Upcoming changes to a major intersection are on the right track, West Tisbury town officials said at a public hearing Wednesday.

The hearing, presented by the Massachusetts Department of Transportation, marked a first step toward improving safety at the intersection of Old County and State Roads. According to a traffic study by the DOT, 12 accidents occurred at the location between April 2006 and May 2010 — a slightly higher accident rate than similar locations in District 5, the Vineyard’s DOT designation. Of those accidents, 58 per cent were caused by left-hand turns, said Rich Madsen, District 5 projects manager.

Initial plans presented by the DOT call for putting the Old County Road entrance at a near-90-degree angle to State Road, forcing cars to make a full stop before turning. The proposal also includes increasing green space and sight lines, and adding new signage.

“So you’re taking a place that people see as a mass of pavement [and] make them see that it’s curving, redefine the road,” town resident Nancy Dola said during public comment. “They have to think about it and slow down.”

Mr. Madsen concurred, and said the new plan will reduce conflict points at the intersection.
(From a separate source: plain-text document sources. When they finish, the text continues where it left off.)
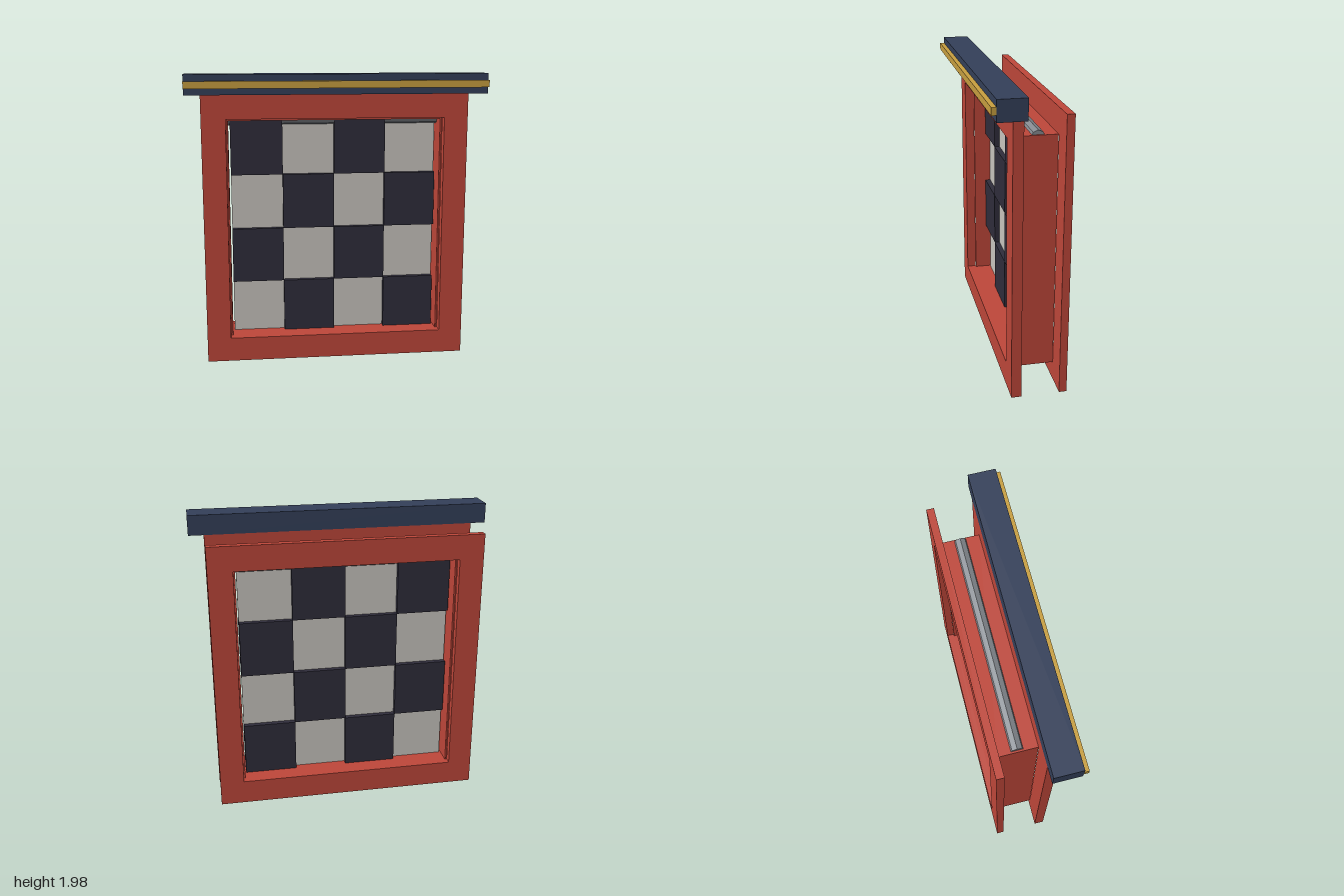
import * as THREE from 'three';

const mat = (name, color) => {
  const m = new THREE.MeshStandardMaterial({ color });
  m.name = name;
  return m;
};

export function createModel() {
  const red = mat('red paint', 0xbf473a);
  const navy = mat('navy paint', 0x34405a);
  const gold = mat('gold trim', 0xc9a040);
  const cream = mat('cream cloth', 0xcac6c0);
  const dark = mat('dark cloth', 0x2f2d3b);
  const steel = mat('grey steel', 0x868b91);

  const model = new THREE.Group();
  model.name = 'checkeredWindow';

  const add = (name, geometry, material, parent = model) => {
    const mesh = new THREE.Mesh(geometry, material);
    mesh.name = name;
    parent.add(mesh);
    return mesh;
  };

  // Box given by its extents
  const box = (name, material, [x0, x1], [y0, y1], [z0, z1], parent) => {
    const mesh = add(name, new THREE.BoxGeometry(x1 - x0, y1 - y0, z1 - z0), material, parent);
    mesh.position.set((x0 + x1) / 2, (y0 + y1) / 2, (z0 + z1) / 2);
    return mesh;
  };

  // Rectangular ring, symmetric in x: outer and inner are [halfWidth, bottom, top]
  const ring = (name, outer, inner, z0, z1) => {
    const corners = ([w, b, t]) => [[-w, b], [w, b], [w, t], [-w, t]].map(p => new THREE.Vector2(...p));
    const shape = new THREE.Shape(corners(outer));
    shape.holes.push(new THREE.Path(corners(inner).reverse()));
    const geometry = new THREE.ExtrudeGeometry(shape, { depth: z1 - z0, bevelEnabled: false });
    geometry.translate(0, 0, z0);
    add(name, geometry, red);
  };

  // Casings on both faces and the jamb between them
  const casing = [0.9, 0, 1.848];
  const opening = [0.738, 0.165, 1.682];
  ring('frontCasing', casing, opening, 0.045, 0.11);
  ring('jamb', [0.735, 0.125, 1.685], [0.724, 0.163, 1.667], -0.205, 0.045);
  ring('backCasing', casing, opening, -0.255, -0.205);

  // Header beam with its trim strip
  box('header', navy, [-1, 1], [1.848, 1.98], [0.045, 0.225]);
  box('headerTrim', gold, [-1, 1], [1.89, 1.937], [0.225, 0.255]);

  // Curtain rod, eight sided with an edge on top
  const midZ = -0.083;
  const rodGeometry = new THREE.CylinderGeometry(0.044, 0.044, 1.446, 8).toNonIndexed();
  rodGeometry.computeVertexNormals();
  rodGeometry.rotateZ(Math.PI / 2);
  add('curtainRod', rodGeometry, steel).position.set(0, 1.67, midZ);

  // Thin sheet with thicker dark squares standing out on both sides
  const curtain = new THREE.Group();
  curtain.name = 'checkeredCurtain';
  model.add(curtain);
  const left = -0.712, bottom = 0.15, w = 0.356, h = 0.379;
  box('curtainSheet', cream, [left, -left], [bottom, bottom + 4 * h], [midZ - 0.01, midZ + 0.01], curtain);
  for (let row = 0; row < 4; row++) {
    for (let col = 0; col < 4; col++) {
      if ((row + col) % 2 === 0) continue;
      const x = left + col * w, y = bottom + row * h;
      box('darkSquare', dark, [x, x + w], [y, y + h], [midZ - 0.046, midZ + 0.046], curtain);
    }
  }

  return model;
}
The project will cost a total of $204,127. Design is fully funded by the state, with construction funds split 80-20 between federal and state funding. According to the proposal, a bid process for construction will take place next summer, with work beginning in late 2014 or early 2015.

West Tisbury selectman Jeffrey (Skipper) Manter 3rd offered a small change to the DOT’s plans, suggesting that the road be made slightly more accessible to large vehicles, such as dump trucks and excavators, giving them a better turning radius.
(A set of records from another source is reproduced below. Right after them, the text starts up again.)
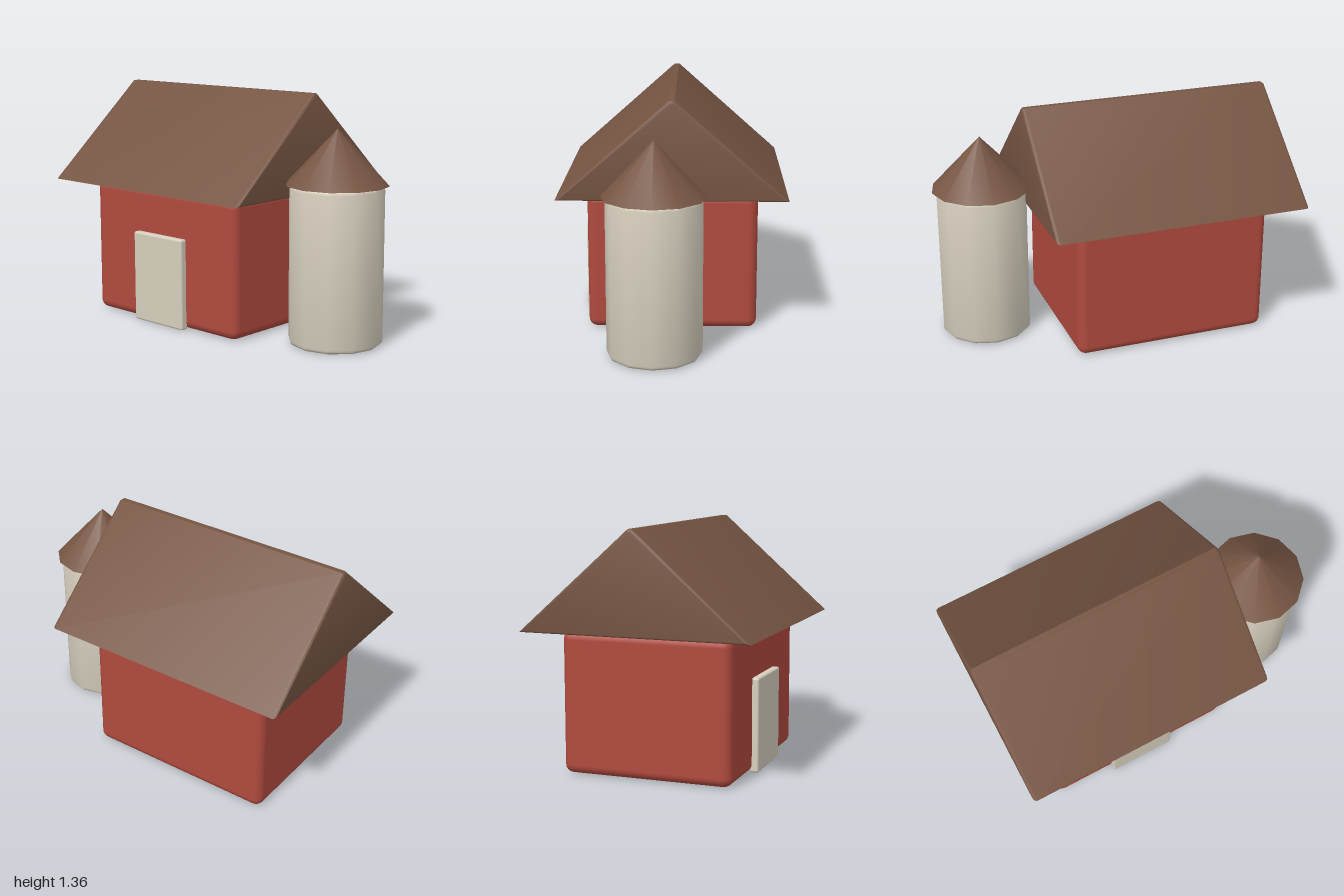
import * as THREE from 'three';
import { toCreasedNormals } from 'three/addons/utils/BufferGeometryUtils.js';
import { RoundedBoxGeometry } from 'three/addons/geometries/RoundedBoxGeometry.js';

const paint = (name, color) => {
  const m = new THREE.MeshStandardMaterial({ color });
  m.name = name;
  return m;
};

export function createModel() {
  const red = paint('barnRed', 0xb04a3e);
  const brown = paint('roofBrown', 0x765543);
  const cream = paint('cream', 0xd7cfbe);

  const model = new THREE.Group();
  model.name = 'barn';
  const add = (name, geometry, material, x, y, z) => {
    const mesh = new THREE.Mesh(geometry, material);
    mesh.name = name;
    mesh.position.set(x, y, z);
    model.add(mesh);
  };

  // Barn walls and door
  add('barnBody', new RoundedBoxGeometry(1.14, 0.79, 0.964, 3, 0.05), red, -0.253, 0.397, 0);
  add('door', new RoundedBoxGeometry(0.394, 0.527, 0.05, 2, 0.012), cream, -0.257, 0.265, 0.494);

  // Gable roof: bevelled prism running along x, slightly blunt at the ridge
  const bevel = 0.02, length = 1.49;
  const gable = new THREE.Shape([
    new THREE.Vector2(-0.645, 0),
    new THREE.Vector2(0.645, 0),
    new THREE.Vector2(0.015, 0.558),
    new THREE.Vector2(-0.015, 0.558),
  ]);
  const roof = new THREE.ExtrudeGeometry(gable, {
    depth: length - 2 * bevel, bevelEnabled: true, bevelSize: bevel,
    bevelThickness: bevel, bevelOffset: -bevel, bevelSegments: 3,
  });
  roof.translate(0, 0, bevel - length / 2).rotateY(Math.PI / 2);
  add('roof', toCreasedNormals(roof, 0.6), brown, -0.255, 0.797, 0);

  // Silo: twelve-sided drum with rounded rims
  const r = 0.262, h = 0.885, b = 0.025;
  const profile = [new THREE.Vector2(0, 0)];
  for (const [cy, start] of [[b, -Math.PI / 2], [h - b, 0]]) {
    for (let i = 0; i <= 3; i++) {
      const a = start + (i * Math.PI) / 6;
      profile.push(new THREE.Vector2(r - b + b * Math.cos(a), cy + b * Math.sin(a)));
    }
  }
  profile.push(new THREE.Vector2(0, h));
  add('silo', toCreasedNormals(new THREE.LatheGeometry(profile, 12), 0.6), cream, 0.71, 0, 0.088);

  // Silo cap
  add('siloRoof', new THREE.ConeGeometry(0.285, 0.305, 12), brown, 0.712, 1.034, 0.088);

  return model;
}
“That’s doable,” said assistant project developer Bill Travers. The shoulder of the new road will be crushed stone, he said, which is “a little more forgiving” if a large vehicle needs to make a turn.

During a regular selectmen’s meeting that followed the presentation, the board voted unanimously against signing a letter of non-oppostion to a potential marijuana dispensary in town. The request came from resident Geoffrey Rose, one of three West Tisbury residents applying for a dispensary permit. It was the second request for a letter the board had received. The letter would be included in the full application to the state, but selectmen said they were uncomfortable with the commonwealth’s word choice.
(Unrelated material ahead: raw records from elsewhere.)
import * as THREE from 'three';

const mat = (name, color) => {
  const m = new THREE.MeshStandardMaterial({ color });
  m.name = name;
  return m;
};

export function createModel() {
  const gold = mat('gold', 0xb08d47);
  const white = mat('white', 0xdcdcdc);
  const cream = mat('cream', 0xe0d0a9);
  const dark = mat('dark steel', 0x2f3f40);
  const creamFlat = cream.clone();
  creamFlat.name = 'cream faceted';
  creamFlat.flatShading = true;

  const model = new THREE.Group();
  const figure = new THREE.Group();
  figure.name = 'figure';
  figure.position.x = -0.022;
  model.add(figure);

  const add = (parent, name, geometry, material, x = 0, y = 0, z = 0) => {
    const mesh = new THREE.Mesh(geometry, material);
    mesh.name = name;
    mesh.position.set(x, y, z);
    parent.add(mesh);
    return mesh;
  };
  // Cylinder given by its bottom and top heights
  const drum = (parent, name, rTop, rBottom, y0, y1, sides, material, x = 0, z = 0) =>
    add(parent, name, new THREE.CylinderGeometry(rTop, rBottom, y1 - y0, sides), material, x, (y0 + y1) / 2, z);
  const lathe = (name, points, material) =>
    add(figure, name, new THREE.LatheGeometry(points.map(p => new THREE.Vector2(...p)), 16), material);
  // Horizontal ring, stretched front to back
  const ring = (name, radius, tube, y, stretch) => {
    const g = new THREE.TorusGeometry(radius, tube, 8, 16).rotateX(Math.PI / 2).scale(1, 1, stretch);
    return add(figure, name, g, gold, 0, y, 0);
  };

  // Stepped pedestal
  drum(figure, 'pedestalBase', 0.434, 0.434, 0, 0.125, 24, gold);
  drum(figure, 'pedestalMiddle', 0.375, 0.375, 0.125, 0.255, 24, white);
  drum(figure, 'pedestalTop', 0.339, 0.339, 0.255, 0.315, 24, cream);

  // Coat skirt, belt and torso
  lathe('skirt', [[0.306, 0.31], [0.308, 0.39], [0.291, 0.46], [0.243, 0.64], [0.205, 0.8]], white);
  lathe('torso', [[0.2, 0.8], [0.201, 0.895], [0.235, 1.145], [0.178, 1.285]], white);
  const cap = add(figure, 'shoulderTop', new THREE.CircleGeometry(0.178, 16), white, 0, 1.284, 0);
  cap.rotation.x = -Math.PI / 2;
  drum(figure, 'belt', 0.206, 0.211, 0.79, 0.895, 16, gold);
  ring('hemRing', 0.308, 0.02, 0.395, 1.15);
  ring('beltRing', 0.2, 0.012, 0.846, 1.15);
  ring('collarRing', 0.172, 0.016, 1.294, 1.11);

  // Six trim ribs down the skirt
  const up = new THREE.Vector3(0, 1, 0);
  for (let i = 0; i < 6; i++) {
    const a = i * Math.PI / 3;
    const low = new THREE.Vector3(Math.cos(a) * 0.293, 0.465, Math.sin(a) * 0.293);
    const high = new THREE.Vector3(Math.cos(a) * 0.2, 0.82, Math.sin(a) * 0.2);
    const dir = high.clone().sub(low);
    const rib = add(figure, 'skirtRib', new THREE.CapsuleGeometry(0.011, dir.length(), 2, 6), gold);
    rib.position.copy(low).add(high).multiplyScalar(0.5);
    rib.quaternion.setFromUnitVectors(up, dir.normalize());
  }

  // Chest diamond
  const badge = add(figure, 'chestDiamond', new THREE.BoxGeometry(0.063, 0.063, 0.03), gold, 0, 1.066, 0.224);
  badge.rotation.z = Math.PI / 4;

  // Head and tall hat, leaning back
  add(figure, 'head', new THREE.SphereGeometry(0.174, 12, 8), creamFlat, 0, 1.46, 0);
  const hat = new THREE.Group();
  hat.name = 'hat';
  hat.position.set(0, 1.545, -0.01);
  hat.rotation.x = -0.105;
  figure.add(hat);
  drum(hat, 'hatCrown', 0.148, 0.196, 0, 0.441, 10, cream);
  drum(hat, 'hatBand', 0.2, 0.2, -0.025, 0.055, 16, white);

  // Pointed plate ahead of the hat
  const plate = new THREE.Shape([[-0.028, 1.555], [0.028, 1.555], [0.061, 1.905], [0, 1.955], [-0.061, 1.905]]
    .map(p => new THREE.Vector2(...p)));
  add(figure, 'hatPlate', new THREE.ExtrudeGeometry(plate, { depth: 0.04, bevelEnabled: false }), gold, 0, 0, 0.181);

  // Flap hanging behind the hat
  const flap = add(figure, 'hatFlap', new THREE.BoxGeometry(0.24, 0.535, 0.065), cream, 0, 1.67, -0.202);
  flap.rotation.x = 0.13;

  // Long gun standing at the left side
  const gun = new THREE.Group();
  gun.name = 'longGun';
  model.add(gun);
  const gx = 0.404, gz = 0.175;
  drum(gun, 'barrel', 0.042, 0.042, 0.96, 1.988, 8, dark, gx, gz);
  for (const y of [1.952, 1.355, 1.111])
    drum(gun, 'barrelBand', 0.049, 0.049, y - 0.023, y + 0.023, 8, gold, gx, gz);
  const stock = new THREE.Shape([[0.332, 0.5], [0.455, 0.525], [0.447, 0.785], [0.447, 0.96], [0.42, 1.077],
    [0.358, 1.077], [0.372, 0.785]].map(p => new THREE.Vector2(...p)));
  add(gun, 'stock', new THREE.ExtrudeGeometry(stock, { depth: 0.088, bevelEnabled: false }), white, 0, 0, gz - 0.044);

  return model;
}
“My position hasn’t really changed; I don’t really like the word non-oppositon,” said Mr. Manter. “Only the state could come up with that.”

Selectmen Richard Knabel and Cynthia Mitchell agreed. “If this were to happen we’d do it in an orderly permitting fashion,” said Mrs. Mitchell. “I thought about it over the week; my level of comfort extends to encouraging you to include a copy of the minutes of the town meeting, where the record basically speaks for itself.”

At last week’s special town meeting, West Tisbury approved a dispensary zoning bylaw 132 to 2.

The board also heard from ACE MV representatives and offered advice on next steps to take in securing long-term funding for the adult education programs, such as collaborating with other Island nonprofits.

Selectmen gave full support to an Edgartown initiative to update and rebuild the shellfish hatchery on Chappaquiddick. Ryan Smith of the Edgartown Shellfish Committee said that the Martha’s Vineyard Shellfish Group was working with Edgartown as they applied for a Community Innovation Challenge grant sponsored by the state.

“There would be potential benefit to West Tisbury, in that the hatchery would create oysters for West Tisbury,” said town administrator Jen Rand.